- Assignment -
Report each line of the listing that carries the word "half".

- Excerpted records -
┌────────
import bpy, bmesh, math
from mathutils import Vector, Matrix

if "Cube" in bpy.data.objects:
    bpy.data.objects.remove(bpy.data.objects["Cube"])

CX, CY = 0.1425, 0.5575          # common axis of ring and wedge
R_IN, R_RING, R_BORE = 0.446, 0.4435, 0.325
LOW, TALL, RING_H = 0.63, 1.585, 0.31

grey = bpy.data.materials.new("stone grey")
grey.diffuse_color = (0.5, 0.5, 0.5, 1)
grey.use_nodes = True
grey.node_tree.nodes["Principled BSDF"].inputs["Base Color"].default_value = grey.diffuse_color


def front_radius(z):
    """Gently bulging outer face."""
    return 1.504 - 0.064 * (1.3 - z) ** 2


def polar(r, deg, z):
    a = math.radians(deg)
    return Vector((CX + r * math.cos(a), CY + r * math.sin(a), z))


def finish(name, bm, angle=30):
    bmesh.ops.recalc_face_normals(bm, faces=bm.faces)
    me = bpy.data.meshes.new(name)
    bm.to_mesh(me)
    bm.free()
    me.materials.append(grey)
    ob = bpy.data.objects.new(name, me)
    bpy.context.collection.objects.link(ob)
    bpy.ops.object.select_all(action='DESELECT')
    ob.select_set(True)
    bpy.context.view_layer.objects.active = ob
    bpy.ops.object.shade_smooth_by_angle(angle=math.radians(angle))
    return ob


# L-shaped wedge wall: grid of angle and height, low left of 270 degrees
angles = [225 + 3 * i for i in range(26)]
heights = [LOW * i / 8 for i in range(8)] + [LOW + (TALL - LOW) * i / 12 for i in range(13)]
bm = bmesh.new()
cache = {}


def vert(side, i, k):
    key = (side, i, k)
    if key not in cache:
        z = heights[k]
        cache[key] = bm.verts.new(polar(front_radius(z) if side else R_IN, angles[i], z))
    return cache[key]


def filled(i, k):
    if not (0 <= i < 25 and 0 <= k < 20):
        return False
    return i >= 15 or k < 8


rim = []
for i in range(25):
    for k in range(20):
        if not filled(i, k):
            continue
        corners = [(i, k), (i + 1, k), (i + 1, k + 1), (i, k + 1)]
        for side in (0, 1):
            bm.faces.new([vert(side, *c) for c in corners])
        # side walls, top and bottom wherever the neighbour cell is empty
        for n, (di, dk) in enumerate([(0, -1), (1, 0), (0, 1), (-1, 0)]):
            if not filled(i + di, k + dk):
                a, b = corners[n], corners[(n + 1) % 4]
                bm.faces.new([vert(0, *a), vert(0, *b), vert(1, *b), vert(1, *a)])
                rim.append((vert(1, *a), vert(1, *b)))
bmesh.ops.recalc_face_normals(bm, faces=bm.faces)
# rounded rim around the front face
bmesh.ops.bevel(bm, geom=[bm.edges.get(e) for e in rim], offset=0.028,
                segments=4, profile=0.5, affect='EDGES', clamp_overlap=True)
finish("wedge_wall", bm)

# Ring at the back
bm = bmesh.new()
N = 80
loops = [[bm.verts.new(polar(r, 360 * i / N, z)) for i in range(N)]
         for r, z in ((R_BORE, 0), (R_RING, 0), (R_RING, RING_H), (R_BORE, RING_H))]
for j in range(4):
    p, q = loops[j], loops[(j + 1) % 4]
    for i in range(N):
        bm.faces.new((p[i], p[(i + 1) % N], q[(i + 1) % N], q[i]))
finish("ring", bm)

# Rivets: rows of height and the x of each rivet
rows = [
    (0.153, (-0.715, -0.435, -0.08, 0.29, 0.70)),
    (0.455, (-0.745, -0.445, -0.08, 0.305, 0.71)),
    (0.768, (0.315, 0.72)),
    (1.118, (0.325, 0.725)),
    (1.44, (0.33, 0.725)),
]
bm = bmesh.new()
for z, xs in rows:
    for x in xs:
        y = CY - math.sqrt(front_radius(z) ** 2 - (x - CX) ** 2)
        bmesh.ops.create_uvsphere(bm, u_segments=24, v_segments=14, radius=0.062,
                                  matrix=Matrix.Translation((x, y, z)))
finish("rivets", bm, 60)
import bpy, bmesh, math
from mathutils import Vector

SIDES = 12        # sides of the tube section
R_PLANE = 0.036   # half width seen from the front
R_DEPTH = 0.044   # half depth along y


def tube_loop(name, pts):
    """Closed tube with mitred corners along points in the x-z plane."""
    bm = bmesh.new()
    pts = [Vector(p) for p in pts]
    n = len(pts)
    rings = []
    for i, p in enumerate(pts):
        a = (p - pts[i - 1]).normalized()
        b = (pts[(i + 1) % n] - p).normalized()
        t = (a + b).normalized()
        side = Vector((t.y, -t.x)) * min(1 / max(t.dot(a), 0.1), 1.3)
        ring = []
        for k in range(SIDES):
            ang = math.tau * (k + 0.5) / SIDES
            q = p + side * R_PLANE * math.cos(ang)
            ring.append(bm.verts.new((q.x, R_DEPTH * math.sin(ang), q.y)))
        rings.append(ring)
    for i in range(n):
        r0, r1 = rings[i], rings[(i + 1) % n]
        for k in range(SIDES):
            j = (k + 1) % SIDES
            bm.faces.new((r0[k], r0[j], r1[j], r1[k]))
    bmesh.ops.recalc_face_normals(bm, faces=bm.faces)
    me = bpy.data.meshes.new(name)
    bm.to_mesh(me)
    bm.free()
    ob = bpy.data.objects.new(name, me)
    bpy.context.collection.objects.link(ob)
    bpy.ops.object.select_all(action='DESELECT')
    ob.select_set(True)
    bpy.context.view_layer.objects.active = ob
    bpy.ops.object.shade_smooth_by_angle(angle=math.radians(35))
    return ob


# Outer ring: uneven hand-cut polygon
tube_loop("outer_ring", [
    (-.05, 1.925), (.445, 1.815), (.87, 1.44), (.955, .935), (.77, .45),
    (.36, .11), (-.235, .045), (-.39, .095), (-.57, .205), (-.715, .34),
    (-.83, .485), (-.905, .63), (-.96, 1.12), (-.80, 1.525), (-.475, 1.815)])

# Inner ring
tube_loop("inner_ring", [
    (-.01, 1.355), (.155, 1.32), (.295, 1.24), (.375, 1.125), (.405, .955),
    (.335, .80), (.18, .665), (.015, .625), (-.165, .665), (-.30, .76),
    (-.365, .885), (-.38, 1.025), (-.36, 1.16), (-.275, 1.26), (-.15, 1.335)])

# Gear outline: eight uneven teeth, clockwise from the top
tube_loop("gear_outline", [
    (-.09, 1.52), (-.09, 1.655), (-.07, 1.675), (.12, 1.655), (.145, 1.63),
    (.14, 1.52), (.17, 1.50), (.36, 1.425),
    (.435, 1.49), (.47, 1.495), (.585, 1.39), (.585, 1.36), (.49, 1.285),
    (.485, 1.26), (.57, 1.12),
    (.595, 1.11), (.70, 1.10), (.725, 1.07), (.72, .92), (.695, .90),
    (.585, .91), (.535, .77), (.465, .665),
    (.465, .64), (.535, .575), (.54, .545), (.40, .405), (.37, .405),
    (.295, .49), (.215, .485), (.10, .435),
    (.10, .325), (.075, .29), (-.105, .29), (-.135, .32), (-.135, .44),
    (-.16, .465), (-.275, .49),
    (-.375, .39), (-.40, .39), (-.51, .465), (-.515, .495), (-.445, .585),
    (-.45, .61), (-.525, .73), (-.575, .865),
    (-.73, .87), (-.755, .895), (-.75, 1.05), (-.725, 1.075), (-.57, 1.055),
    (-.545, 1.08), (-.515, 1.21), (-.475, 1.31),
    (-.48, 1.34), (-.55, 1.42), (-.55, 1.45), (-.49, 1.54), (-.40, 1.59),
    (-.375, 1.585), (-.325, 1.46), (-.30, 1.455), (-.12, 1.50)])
└────────
- Answer to this task -
R_PLANE = 0.036   # half width seen from the front
R_DEPTH = 0.044   # half depth along y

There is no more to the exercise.